    What action, is the problem. Richard Muller in 'Energy for Future Presidents' notes that the developed countries can't adopt energy policies that the developing world can't afford. With economic development of developing countries, most of new greenhouse gases in the future will be coming from poor countries trying to become richer.

    Poor countries generally don't have large reserves of coal, oil or natural gas under their soil. To become rich, they need energy, which they have to buy on the world market. To be able to buy energy on the world market, they need to become rich.

    And rich developed countries are addicted to energy, so whenever there's a shortfall of supply over demand, they're able to bid up the price of energy to get their supply (unwillingly) so that poor countries can't afford it, putting strain on other parts of their economies.

  2. A few points:

    (1) Statistically, saying that "the Earth is warming" is like saying the skin color of New York City citizens is taupe. Once you've done that, you've lost all the meaningful information.

    (2) The planet is a dynamic system, constantly changing. And yes, humans have played a role in the planetary temperature dynamic (the magnitude of that role is a matter of spirited debate), as have algae and peat moss. Labeling it "bad" is arbitrary. Was the Ice Age "bad"? Was the Permian-Triassic Extinction Event "bad"?

    (3) Energy consumption is simply a code phrase for civilization. Yes, energy can be wasted, but when everybody is trudging behind a hand plow, leisure and the arts, as well as law enforcement, advanced medical care, and travel will have become extinct.

    (4) So-called "sustainable" energy sources have one major problem: they are diffuse. It is a tragedy that America's most beautiful open spaces are being blighted by forests of Chinese-made, bird- and bat-killing windmills and by vast fields of mirrors shading the ground and destroying the photo-dependent life underneath them. Twenty years ago, if the building of a convenience store had been proposed for some of these places (i.e., the Mojave), watermelon enviros would have been rending their garments to preserve the view. Ted Kennedy's opposition to windmills off the coast of MA is instructive in this regard: "But I sail there!"

    (5) Having traveled over the world, it makes me nauseous to see rich Westerners prancing around developing countries, clad in ridiculously expensive "activewear", armed with high-tech water purification bottles and malaria medications, railing against the economic development of the Picturesque Poor in "native costumes" with swollen bellies and running eyes who live in grinding poverty and die early deaths.
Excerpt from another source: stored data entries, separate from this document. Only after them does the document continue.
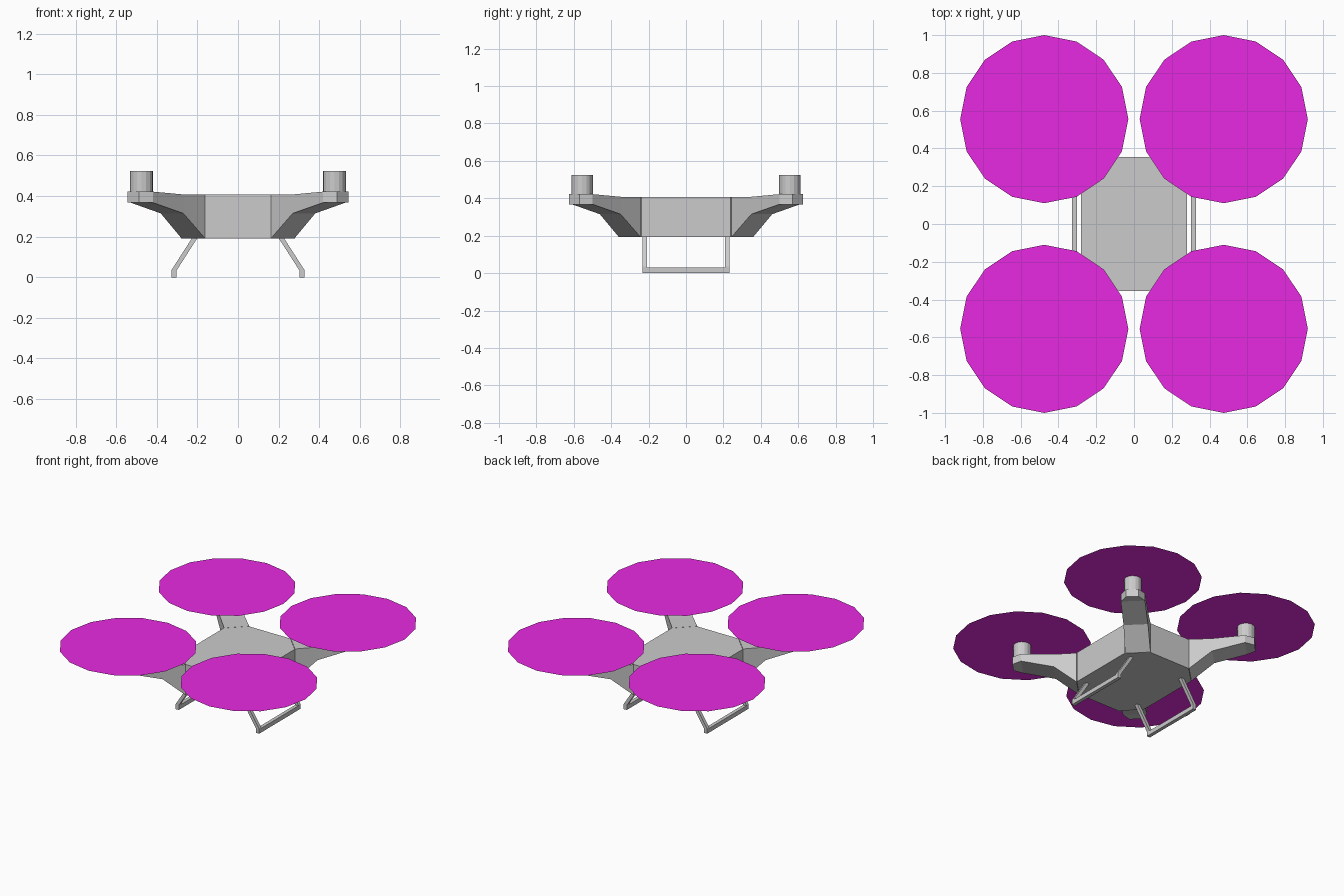
import bpy, bmesh
from math import sqrt, cos, sin, pi

if "Cube" in bpy.data.objects:
    bpy.data.objects.remove(bpy.data.objects["Cube"])

CX, CY = 0.475, 0.555      # rotor centre
R2 = sqrt(0.5)

def finish(name, bm, mat=None):
    bmesh.ops.recalc_face_normals(bm, faces=bm.faces)
    me = bpy.data.meshes.new(name)
    bm.to_mesh(me)
    bm.free()
    ob = bpy.data.objects.new(name, me)
    bpy.context.collection.objects.link(ob)
    if mat:
        me.materials.append(mat)
    return ob

def loft(bm, rings):
    """Skin equal-length closed rings and cap both ends."""
    vs = [[bm.verts.new(p) for p in r] for r in rings]
    n = len(vs[0])
    for a, b in zip(vs, vs[1:]):
        for i in range(n):
            j = (i + 1) % n
            bm.faces.new((a[i], a[j], b[j], b[i]))
    bm.faces.new(vs[0])
    bm.faces.new(vs[-1])

def circle(x, y, z, r, n=16):
    return [(x + r * cos(2 * pi * i / n), y + r * sin(2 * pi * i / n), z) for i in range(n)]

magenta = bpy.data.materials.new("rotor_magenta")
magenta.diffuse_color = (0.8, 0.023, 0.75, 1)
magenta.use_nodes = True
magenta.node_tree.nodes["Principled BSDF"].inputs["Base Color"].default_value = magenta.diffuse_color

# body: octagonal slab with chamfered corners
outline = [(0.163, -0.355), (0.28, -0.238), (0.28, 0.238), (0.163, 0.355),
           (-0.163, 0.355), (-0.28, 0.238), (-0.28, -0.238), (-0.163, -0.355)]
bm = bmesh.new()
loft(bm, [[(x, y, z) for x, y in outline] for z in (0.192, 0.408)])
finish("body", bm)

# arm sections: distance along diagonal from motor, half width, bottom z, top z
sections = [(-0.36, 0.082, 0.192, 0.408), (-0.212, 0.079, 0.315, 0.408),
            (0.0, 0.078, 0.368, 0.422), (0.059, 0.04, 0.368, 0.422)]

for sx, side in ((1, "right"), (-1, "left")):
    for sy, end in ((-1, "front"), (1, "back")):
        tag = f"{end}_{side}"

        # arm with motor pad
        bm = bmesh.new()
        loft(bm, [[(sx * (CX + (t + s * w) * R2), sy * (CY + (t - s * w) * R2), z)
                   for s, z in ((-1, lo), (1, lo), (1, hi), (-1, hi))]
                  for t, w, lo, hi in sections])
        finish("arm_" + tag, bm)

        # motor
        bm = bmesh.new()
        loft(bm, [circle(sx * CX, sy * CY, z, 0.057) for z in (0.415, 0.524)])
        finish("motor_" + tag, bm)

        # rotor disc
        bm = bmesh.new()
        bm.faces.new([bm.verts.new(p) for p in circle(sx * CX, sy * CY, 0.527, 0.445)])
        finish("rotor_" + tag, bm, magenta)

    # landing leg: two bent struts joined by a rail
    strut = [(0.328, 0), (0.328, 0.035), (0.222, 0.2), (0.196, 0.2), (0.303, 0.033), (0.303, 0)]
    rail = [(0.328, 0), (0.328, 0.03), (0.303, 0.03), (0.303, 0)]
    bm = bmesh.new()
    for prof, y0, y1 in ((strut, -0.232, -0.208), (strut, 0.208, 0.232), (rail, -0.208, 0.208)):
        loft(bm, [[(sx * x, y, z) for x, z in prof] for y in (y0, y1)])
    finish("landing_leg_" + side, bm)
This ain't cosplay, a**holes.

    To all the self-righteous enviros who buy Fair Trade clothesline and eschew more than one square of toilet paper, I have but one thing to say: "F*** you and the Volt you rode in on". Oh yeah, I almost forgot: "Keep your stinkin' a** away from me."
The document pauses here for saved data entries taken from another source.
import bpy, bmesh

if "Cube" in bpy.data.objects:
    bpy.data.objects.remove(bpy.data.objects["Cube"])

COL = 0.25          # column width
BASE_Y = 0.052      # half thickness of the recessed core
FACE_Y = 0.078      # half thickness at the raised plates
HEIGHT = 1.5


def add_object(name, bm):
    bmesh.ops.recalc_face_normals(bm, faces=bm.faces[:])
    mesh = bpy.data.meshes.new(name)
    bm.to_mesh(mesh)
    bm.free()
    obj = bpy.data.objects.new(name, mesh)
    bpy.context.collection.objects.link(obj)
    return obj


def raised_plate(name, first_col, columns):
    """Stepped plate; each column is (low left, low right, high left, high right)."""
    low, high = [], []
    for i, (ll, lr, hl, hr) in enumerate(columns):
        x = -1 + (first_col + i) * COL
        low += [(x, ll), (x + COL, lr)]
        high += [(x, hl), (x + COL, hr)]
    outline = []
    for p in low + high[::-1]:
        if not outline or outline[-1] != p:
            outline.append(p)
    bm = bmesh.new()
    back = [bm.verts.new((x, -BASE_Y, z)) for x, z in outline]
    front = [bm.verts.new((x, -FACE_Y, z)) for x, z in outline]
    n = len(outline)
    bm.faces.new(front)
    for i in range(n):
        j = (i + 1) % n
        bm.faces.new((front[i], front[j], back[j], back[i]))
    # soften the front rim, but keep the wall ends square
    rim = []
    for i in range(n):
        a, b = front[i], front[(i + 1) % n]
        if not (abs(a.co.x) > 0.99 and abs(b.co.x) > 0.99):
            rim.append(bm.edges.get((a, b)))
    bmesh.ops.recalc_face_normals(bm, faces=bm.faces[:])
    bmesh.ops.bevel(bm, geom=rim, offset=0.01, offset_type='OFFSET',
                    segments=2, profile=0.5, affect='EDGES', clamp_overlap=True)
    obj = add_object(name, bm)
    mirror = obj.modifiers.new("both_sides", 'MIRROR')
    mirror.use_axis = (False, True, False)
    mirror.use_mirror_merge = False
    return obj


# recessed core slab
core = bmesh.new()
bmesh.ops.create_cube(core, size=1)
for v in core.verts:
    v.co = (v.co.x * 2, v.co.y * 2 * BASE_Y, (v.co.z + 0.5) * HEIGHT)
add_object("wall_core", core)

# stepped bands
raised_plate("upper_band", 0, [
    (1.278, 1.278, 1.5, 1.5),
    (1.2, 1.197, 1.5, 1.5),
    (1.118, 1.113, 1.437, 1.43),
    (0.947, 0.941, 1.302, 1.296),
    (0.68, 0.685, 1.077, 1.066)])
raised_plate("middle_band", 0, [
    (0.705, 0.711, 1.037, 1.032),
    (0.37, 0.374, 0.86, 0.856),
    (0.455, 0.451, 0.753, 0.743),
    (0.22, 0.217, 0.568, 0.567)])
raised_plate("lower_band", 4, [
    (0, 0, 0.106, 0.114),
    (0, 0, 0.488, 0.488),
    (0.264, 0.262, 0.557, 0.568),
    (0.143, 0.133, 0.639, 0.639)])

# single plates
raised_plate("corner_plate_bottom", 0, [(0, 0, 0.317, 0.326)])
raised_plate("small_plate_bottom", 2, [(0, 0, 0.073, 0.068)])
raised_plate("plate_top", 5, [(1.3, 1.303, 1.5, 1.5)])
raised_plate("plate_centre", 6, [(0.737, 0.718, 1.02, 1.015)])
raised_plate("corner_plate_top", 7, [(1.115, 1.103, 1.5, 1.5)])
    1. George:

      great points all.

      I love "watermelons"-- green on the outside, red on the inside.

      After 1991, I wondered where all the commie-worshipers went. No need to wonder now.

    2. George,

      And your point? Or better still, your solution? Poor countries need energy to become richer. Where are they going to obtain it?